Turn out the disability vote November 6th
The Wisconsin Disability Vote Coalition is working to ensure a strong turnout of voters with disabilities at the polls, and to address barriers that voters with disabilities may encounter when exercising this important civil right. People with disabilities accounted for over 35 million eligible voters in 2016, according to Rutgers University. That figure jumps to over 62 million eligible voters when you count family members in the same household – over 25% of eligible voters.
Although the impact of the disability vote is significant, voter participation among people with disabilities decreased over the past two presidential elections — from 57.3 percent in 2008 to 56.8 percent in 2012 and 55.9 percent in 2016. An October 2017 study by the US Government Accountability Office found that nearly two-thirds of the polling places inspected on Election Day 2016 had at least one impediment to people with disabilities. Other contributing factors include a lack of training for poll workers, limited access to registration materials, requirements for photo ID, and insufficient resources for election officials.
To ensure that Wisconsinites with disabilities can fully participate in the electoral process, the law provides these protections:
• Curbside voting is available if a voter cannot enter the polling place due to a disability on Election Day. Two poll workers will bring a ballot to the individual needing assistance, and conduct voting at their vehicle, or at the polling place entrance. Proof of residence must be provided if a voter is not registered. Proof of identification must be provided.

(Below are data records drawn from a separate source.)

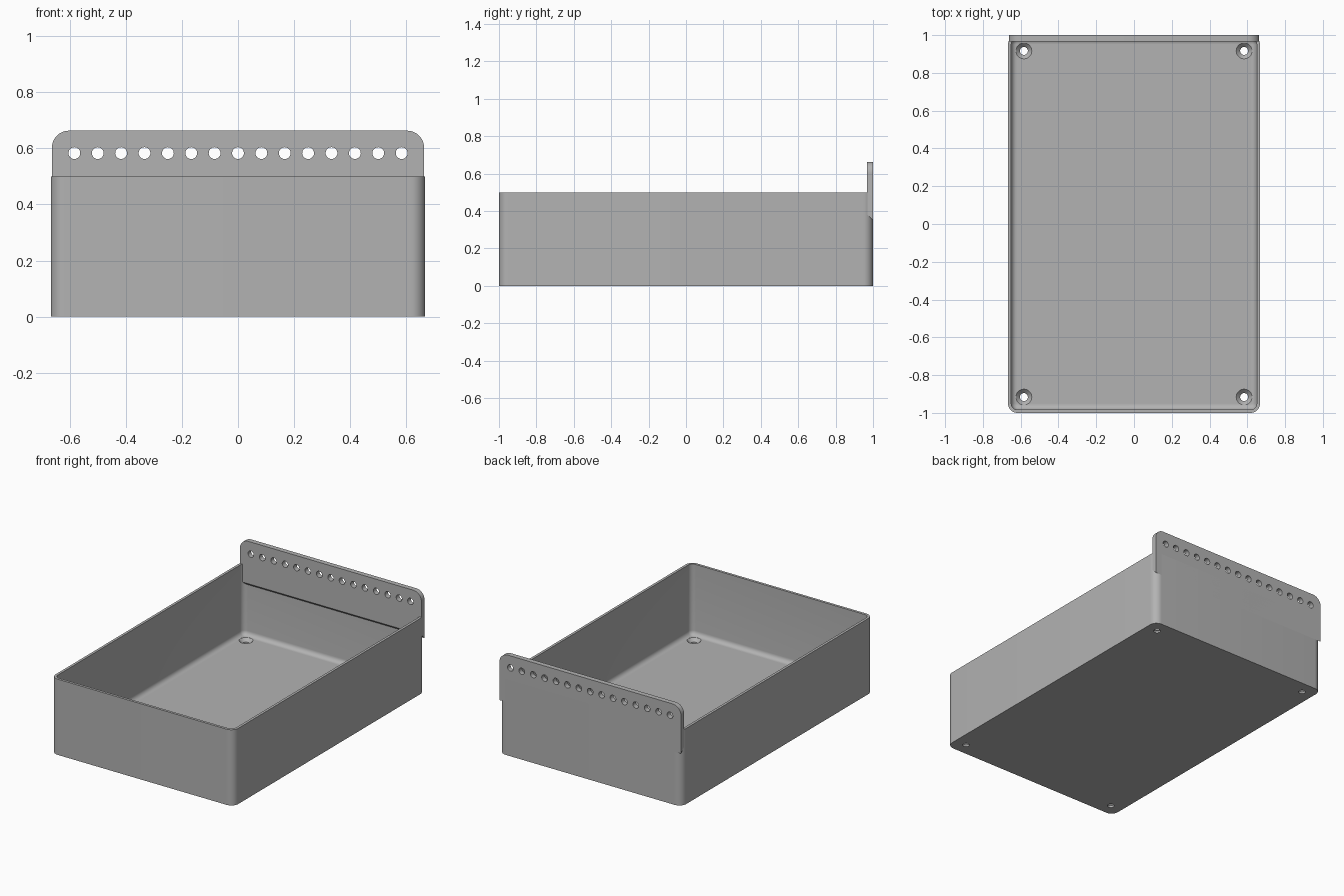
import bpy
import bmesh
import math
from mathutils import Matrix

cube = bpy.data.objects.get("Cube")
if cube:
    bpy.data.objects.remove(cube, do_unlink=True)

W, D, H = 0.667, 1.0, 0.5        # half width, half depth, height
WALL, FLOOR = 0.017, 0.033
RADIUS, FILLET = 0.05, 0.03
PLATE_T, PLATE_TOP = 0.033, 0.663
PITCH = 0.0833

grey = bpy.data.materials.new("plain_grey")
grey.use_nodes = True
GREY = (0.45, 0.45, 0.45, 1)
grey.diffuse_color = GREY
grey.node_tree.nodes["Principled BSDF"].inputs["Base Color"].default_value = GREY


def make_object(name, bm):
    bmesh.ops.recalc_face_normals(bm, faces=bm.faces)
    mesh = bpy.data.meshes.new(name)
    bm.to_mesh(mesh)
    bm.free()
    obj = bpy.data.objects.new(name, mesh)
    bpy.context.collection.objects.link(obj)
    mesh.materials.append(grey)
    return obj


def rounded_ring(bm, inset, z, steps=10):
    """Rounded rectangle of vertices, inset from the outer wall."""
    r = max(RADIUS - inset, 0.003)
    ring = []
    for i, (sx, sy) in enumerate([(1, 1), (-1, 1), (-1, -1), (1, -1)]):
        cx, cy = sx * (W - inset - r), sy * (D - inset - r)
        for k in range(steps + 1):
            a = math.pi / 2 * (i + k / steps)
            ring.append(bm.verts.new((cx + r * math.cos(a), cy + r * math.sin(a), z)))
    return ring


def lathe(bm, profile, matrix, sides=32):
    """Closed solid of revolution from (radius, height) pairs."""
    rings = [[bm.verts.new(matrix @ Matrix.Rotation(math.tau * k / sides, 4, "Z")
                           @ Matrix.Translation((r, 0, h)).translation)
              for k in range(sides)] for r, h in profile]
    skin(bm, rings)


def skin(bm, rings):
    bm.faces.new(rings[0])
    bm.faces.new(rings[-1])
    for a, b in zip(rings, rings[1:]):
        for k in range(len(a)):
            j = (k + 1) % len(a)
            bm.faces.new((a[k], a[j], b[j], b[k]))


def cut(obj, bm):
    """Subtract a temporary cutter, then remove it."""
    cutter = make_object("cutter", bm)
    cutter.hide_render = True
    mod = obj.modifiers.new("holes", "BOOLEAN")
    mod.operation, mod.solver, mod.object = "DIFFERENCE", "EXACT", cutter
    bpy.ops.object.select_all(action="DESELECT")
    bpy.context.view_layer.objects.active = obj
    obj.select_set(True)
    bpy.ops.object.modifier_apply(modifier=mod.name)
    bpy.data.objects.remove(cutter, do_unlink=True)
    bpy.ops.object.shade_smooth_by_angle(angle=math.radians(30))


# Tray: outer wall, rim, inner wall and filleted floor as one skin
bm = bmesh.new()
rings = [rounded_ring(bm, 0, 0), rounded_ring(bm, 0, H), rounded_ring(bm, WALL, H)]
for k in range(7):
    a = math.pi / 2 * k / 6
    rings.append(rounded_ring(bm, WALL + FILLET * (1 - math.cos(a)),
                              FLOOR + FILLET * (1 - math.sin(a))))
skin(bm, rings)
tray = make_object("tray", bm)

# Countersunk screw holes in the floor corners
bm = bmesh.new()
for sx in (-1, 1):
    for sy in (-1, 1):
        lathe(bm, [(0.021, -0.02), (0.021, 0.012), (0.042, FLOOR), (0.042, FLOOR + 0.02)],
              Matrix.Translation((sx * 7 * PITCH, sy * 11 * PITCH, 0)))
cut(tray, bm)

# Back plate: rounded top corners and a sloping underside
bm = bmesh.new()
half, r = 0.663, 0.06
outline = [(-half, None), (half, None)]
for side, start in ((1, 0), (-1, math.pi / 2)):
    for k in range(11):
        a = start + math.pi / 2 * k / 10
        outline.append((side * (half - r) + r * math.cos(a), PLATE_TOP - r + r * math.sin(a)))
rings = [[bm.verts.new((x, y, low if z is None else z)) for x, z in outline]
         for y, low in ((D - PLATE_T, 0.383), (D, 0.35))]
skin(bm, rings)
plate = make_object("back_plate", bm)

# Row of hanging holes
bm = bmesh.new()
for i in range(-7, 8):
    lathe(bm, [(0.021, -0.05), (0.021, 0.05)],
          Matrix.Translation((i * PITCH, D - PLATE_T / 2, 7 * PITCH))
          @ Matrix.Rotation(math.pi / 2, 4, "X"))
cut(plate, bm)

• An accessible voting machine should be available in every polling place. This machine will allow voters to independently mark the ballot. These machines will be set up to allow voters who use a wheelchair to reach the controls, and have an audio ballot-marking option for voters with visual impairment.
• If a voter inside the polling location cannot sign the poll list due to a physical disability, they should inform a poll worker. The poll worker will write “Exempt by order of inspectors” in the signature space on the poll list. 2
• If a voter needs help marking the ballot, he or she may have a person assist them. That person does not need to be qualified to vote. The voter may not receive assistance from an employer or a representative of that voter’s labor organization.
• Other reasonable accommodations can be requested. Speak to the chief inspector at the polling place or the municipal clerk. Contact information for municipal clerks is online at https://elections.wi.gov/clerks/directory
• Homeless voters are eligible to vote in Wisconsin. When registering, they may use a letter from a social service agency as proof of residence. They will need to show a photo ID. https://elections.wi.gov/node/3622
For more information on disability related voting, visit www.disabilityvote.org and the Wisconsin Disability Vote Coalition Facebook www.facebook.com/wisconsindisabilityvote/.
• Our November Election Frequently Asked Questions and other resources are available at www.disabilityvote.org/
• For disability related questions about voting, or help addressing a concern or filing a complaint, contact the Disability Rights Wisconsin Voter Hotline at 1-844-DIS-VOTE / 844-347-8683.
• The Wisconsin Election Commission toll free help line is available to answer all voting related questions at 1-866-VOTE-WIS.
The Wisconsin Disability Vote Coalition is a project of Disability Rights Wisconsin and the Wisconsin Board for People with Developmental Disabilities.